Saved data entries:
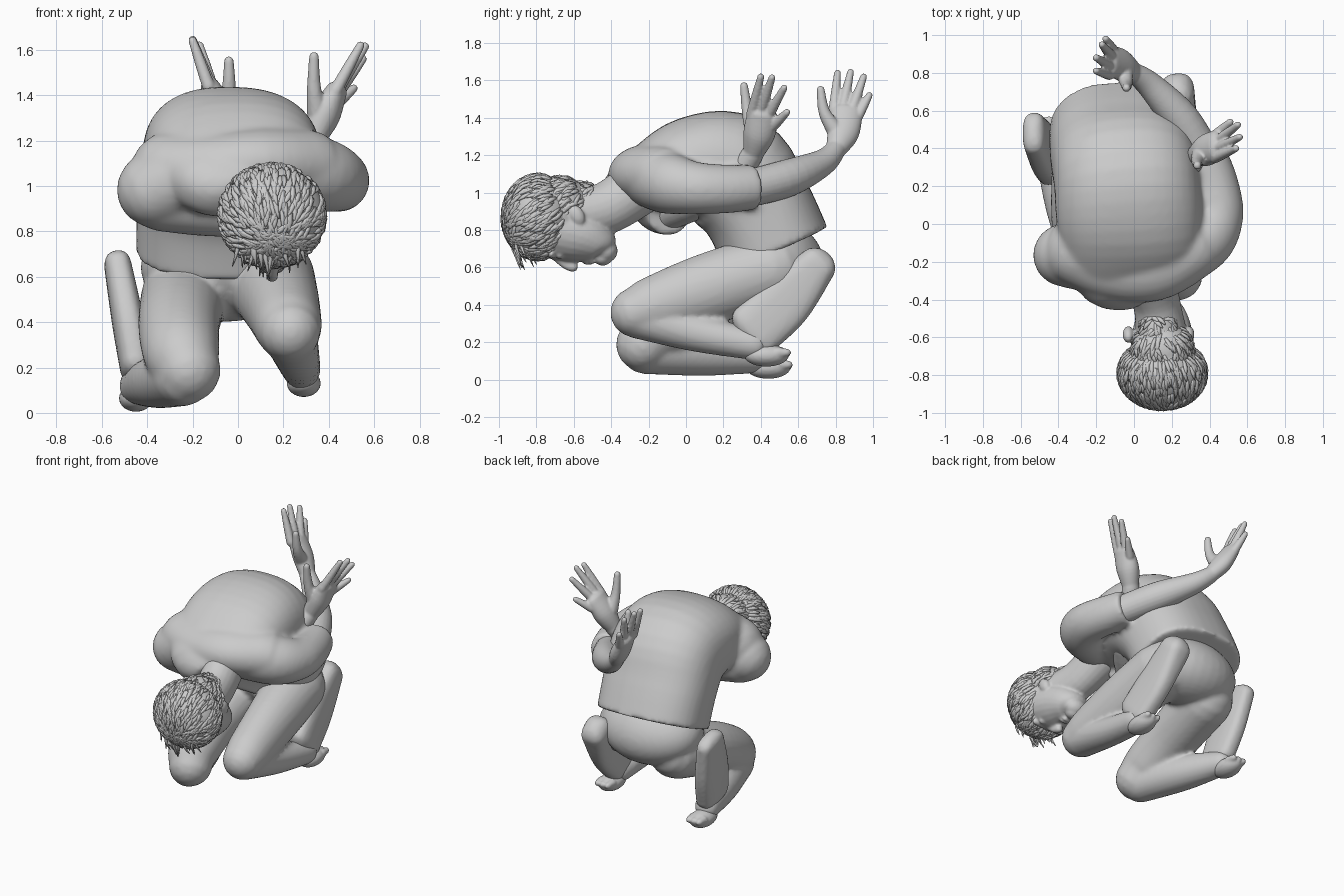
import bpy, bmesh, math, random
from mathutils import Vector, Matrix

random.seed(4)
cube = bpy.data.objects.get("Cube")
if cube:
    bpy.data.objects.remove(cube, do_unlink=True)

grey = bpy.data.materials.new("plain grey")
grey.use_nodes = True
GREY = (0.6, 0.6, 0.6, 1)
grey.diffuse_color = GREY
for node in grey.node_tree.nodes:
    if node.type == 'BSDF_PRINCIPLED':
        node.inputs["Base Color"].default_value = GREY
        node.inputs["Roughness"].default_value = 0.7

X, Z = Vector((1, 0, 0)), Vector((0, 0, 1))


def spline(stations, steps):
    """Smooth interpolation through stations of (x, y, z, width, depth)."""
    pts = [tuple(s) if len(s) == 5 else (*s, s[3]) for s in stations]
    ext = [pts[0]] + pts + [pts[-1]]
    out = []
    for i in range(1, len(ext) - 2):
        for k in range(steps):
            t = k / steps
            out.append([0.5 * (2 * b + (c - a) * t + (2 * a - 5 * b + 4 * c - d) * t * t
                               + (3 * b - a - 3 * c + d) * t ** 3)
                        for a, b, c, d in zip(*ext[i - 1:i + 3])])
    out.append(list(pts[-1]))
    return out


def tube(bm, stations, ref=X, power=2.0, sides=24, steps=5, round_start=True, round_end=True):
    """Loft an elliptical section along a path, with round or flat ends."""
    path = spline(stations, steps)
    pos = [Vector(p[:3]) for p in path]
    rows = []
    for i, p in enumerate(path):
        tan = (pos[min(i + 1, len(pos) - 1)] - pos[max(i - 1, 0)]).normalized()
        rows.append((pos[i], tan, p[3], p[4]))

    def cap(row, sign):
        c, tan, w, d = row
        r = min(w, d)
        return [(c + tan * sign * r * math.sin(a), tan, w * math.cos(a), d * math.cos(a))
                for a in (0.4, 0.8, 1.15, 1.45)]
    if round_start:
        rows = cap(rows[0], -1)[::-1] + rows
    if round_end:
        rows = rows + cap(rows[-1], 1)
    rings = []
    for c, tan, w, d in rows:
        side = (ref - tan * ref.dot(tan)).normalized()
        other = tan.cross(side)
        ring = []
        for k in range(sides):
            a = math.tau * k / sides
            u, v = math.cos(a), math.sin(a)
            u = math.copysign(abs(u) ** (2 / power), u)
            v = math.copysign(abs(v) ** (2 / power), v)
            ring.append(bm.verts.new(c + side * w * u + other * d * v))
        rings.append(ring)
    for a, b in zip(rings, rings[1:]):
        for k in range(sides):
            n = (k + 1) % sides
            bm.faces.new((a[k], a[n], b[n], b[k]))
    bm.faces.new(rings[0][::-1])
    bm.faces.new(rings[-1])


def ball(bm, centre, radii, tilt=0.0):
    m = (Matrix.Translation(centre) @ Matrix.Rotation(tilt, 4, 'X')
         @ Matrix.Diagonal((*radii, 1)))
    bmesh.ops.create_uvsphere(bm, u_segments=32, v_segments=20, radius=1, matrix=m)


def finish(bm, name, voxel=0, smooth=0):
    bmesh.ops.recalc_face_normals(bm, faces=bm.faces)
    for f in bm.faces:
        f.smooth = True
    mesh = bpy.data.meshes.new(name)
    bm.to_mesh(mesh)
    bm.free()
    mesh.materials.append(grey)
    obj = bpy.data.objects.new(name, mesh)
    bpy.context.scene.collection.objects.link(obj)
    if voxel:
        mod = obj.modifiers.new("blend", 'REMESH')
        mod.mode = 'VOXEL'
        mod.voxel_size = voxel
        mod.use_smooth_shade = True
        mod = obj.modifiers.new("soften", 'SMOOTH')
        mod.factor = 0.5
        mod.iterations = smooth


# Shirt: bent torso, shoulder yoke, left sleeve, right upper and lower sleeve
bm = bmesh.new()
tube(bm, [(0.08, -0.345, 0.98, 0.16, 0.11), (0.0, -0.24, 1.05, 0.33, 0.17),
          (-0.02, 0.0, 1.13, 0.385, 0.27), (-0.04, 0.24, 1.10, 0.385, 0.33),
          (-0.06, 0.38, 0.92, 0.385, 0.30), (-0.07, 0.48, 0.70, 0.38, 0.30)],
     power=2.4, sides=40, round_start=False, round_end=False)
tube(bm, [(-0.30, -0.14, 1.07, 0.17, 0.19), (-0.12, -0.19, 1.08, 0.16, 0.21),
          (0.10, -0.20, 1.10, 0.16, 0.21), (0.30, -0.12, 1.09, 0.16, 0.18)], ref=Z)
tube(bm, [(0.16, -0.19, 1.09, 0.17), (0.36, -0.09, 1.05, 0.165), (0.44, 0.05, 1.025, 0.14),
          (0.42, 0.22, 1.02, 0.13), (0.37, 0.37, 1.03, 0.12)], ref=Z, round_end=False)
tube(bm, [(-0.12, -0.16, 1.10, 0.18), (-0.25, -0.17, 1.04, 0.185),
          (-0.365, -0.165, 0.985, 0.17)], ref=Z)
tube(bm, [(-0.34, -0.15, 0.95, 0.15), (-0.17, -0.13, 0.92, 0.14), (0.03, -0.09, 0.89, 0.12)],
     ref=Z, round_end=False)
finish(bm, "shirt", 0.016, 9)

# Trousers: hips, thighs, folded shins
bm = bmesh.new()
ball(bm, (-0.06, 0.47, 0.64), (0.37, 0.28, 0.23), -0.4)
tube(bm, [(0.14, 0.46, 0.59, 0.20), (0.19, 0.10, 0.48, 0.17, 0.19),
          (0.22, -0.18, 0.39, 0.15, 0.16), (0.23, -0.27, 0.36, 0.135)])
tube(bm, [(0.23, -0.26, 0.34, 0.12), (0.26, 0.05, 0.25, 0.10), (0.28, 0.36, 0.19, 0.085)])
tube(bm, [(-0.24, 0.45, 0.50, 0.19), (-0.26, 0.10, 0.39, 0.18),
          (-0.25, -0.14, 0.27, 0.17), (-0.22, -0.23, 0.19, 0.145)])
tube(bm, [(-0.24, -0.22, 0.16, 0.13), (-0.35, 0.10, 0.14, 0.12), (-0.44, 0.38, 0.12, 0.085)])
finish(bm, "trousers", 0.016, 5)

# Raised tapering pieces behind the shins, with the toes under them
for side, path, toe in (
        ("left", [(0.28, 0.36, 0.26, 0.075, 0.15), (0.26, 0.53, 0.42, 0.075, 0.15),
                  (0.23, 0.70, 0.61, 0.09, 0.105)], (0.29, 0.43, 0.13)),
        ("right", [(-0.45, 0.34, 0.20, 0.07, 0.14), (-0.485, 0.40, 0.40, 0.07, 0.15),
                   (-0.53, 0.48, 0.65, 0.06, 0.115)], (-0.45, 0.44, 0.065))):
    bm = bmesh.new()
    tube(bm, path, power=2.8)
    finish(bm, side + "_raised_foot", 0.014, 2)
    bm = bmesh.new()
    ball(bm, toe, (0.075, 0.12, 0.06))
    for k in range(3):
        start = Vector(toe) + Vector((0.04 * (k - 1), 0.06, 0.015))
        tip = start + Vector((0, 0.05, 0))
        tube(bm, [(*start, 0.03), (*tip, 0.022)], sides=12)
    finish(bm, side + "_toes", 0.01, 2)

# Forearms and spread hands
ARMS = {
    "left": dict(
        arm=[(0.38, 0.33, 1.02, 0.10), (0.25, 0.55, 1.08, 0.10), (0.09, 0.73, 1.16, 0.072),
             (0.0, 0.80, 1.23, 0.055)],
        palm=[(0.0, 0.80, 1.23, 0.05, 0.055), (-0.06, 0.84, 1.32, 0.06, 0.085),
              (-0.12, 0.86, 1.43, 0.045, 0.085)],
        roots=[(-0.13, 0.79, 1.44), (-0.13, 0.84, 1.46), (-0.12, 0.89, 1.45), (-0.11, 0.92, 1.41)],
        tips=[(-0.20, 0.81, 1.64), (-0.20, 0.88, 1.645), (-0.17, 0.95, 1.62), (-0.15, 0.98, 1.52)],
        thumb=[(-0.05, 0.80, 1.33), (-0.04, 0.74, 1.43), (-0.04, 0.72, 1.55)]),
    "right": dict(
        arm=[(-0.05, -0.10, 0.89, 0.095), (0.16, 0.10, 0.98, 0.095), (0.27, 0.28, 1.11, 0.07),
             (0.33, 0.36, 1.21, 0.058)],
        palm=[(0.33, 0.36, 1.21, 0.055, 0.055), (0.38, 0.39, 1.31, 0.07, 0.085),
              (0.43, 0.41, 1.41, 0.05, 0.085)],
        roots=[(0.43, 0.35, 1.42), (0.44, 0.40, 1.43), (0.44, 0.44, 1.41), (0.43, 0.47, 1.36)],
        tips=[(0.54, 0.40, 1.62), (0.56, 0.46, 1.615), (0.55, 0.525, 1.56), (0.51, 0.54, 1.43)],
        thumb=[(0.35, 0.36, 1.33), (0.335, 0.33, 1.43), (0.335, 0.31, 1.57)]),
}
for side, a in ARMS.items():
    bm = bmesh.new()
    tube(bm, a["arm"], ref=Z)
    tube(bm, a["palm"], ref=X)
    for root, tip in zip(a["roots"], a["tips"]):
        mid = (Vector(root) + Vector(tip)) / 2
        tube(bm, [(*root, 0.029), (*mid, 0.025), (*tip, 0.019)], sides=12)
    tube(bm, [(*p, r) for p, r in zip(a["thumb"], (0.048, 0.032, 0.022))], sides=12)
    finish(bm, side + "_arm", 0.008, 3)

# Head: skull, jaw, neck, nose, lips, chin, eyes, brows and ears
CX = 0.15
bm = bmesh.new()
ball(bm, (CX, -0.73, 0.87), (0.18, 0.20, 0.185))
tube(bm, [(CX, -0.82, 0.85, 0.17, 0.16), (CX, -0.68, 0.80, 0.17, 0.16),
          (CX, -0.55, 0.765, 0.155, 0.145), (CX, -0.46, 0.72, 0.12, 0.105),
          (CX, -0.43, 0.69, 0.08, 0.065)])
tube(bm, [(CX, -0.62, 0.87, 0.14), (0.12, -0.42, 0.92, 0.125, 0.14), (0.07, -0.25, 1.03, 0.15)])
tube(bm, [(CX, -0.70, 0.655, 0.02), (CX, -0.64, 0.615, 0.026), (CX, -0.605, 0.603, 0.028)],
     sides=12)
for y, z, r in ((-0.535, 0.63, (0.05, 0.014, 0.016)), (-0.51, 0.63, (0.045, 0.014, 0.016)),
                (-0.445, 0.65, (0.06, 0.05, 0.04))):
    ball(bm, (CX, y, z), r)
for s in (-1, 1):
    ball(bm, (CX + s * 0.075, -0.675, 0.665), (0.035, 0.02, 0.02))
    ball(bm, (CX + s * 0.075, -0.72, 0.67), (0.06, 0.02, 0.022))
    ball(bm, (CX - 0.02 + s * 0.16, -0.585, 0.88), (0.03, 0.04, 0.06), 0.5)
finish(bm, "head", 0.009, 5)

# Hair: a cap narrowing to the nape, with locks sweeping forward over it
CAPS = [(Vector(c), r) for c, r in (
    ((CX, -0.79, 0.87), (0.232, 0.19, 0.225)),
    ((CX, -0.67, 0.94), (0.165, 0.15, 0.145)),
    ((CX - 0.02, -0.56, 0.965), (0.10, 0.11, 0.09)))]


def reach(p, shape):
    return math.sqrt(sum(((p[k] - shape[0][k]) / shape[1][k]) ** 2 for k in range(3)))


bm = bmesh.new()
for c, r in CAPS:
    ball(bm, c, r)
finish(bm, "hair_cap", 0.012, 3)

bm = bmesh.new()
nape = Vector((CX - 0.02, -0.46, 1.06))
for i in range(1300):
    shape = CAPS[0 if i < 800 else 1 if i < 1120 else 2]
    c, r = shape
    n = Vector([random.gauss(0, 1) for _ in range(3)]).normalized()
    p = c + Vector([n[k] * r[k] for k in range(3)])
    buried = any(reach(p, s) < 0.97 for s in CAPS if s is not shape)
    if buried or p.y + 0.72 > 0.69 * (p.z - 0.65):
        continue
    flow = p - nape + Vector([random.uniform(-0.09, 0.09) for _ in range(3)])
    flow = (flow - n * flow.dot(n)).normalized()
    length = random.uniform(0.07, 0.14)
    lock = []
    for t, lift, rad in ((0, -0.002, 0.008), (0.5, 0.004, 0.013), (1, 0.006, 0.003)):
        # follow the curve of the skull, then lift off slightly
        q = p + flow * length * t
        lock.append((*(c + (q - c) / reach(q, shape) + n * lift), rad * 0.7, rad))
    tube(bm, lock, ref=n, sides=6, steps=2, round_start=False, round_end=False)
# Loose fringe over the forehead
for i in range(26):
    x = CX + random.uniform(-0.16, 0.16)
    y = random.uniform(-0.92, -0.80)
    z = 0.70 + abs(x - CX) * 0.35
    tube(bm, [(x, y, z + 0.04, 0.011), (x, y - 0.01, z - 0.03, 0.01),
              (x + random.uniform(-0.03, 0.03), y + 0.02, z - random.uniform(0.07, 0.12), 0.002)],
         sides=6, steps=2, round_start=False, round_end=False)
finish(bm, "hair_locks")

Required work: Check each line of the data above for the word "path" and state how many lines contain it, with no other text.

Output of the exercise: 6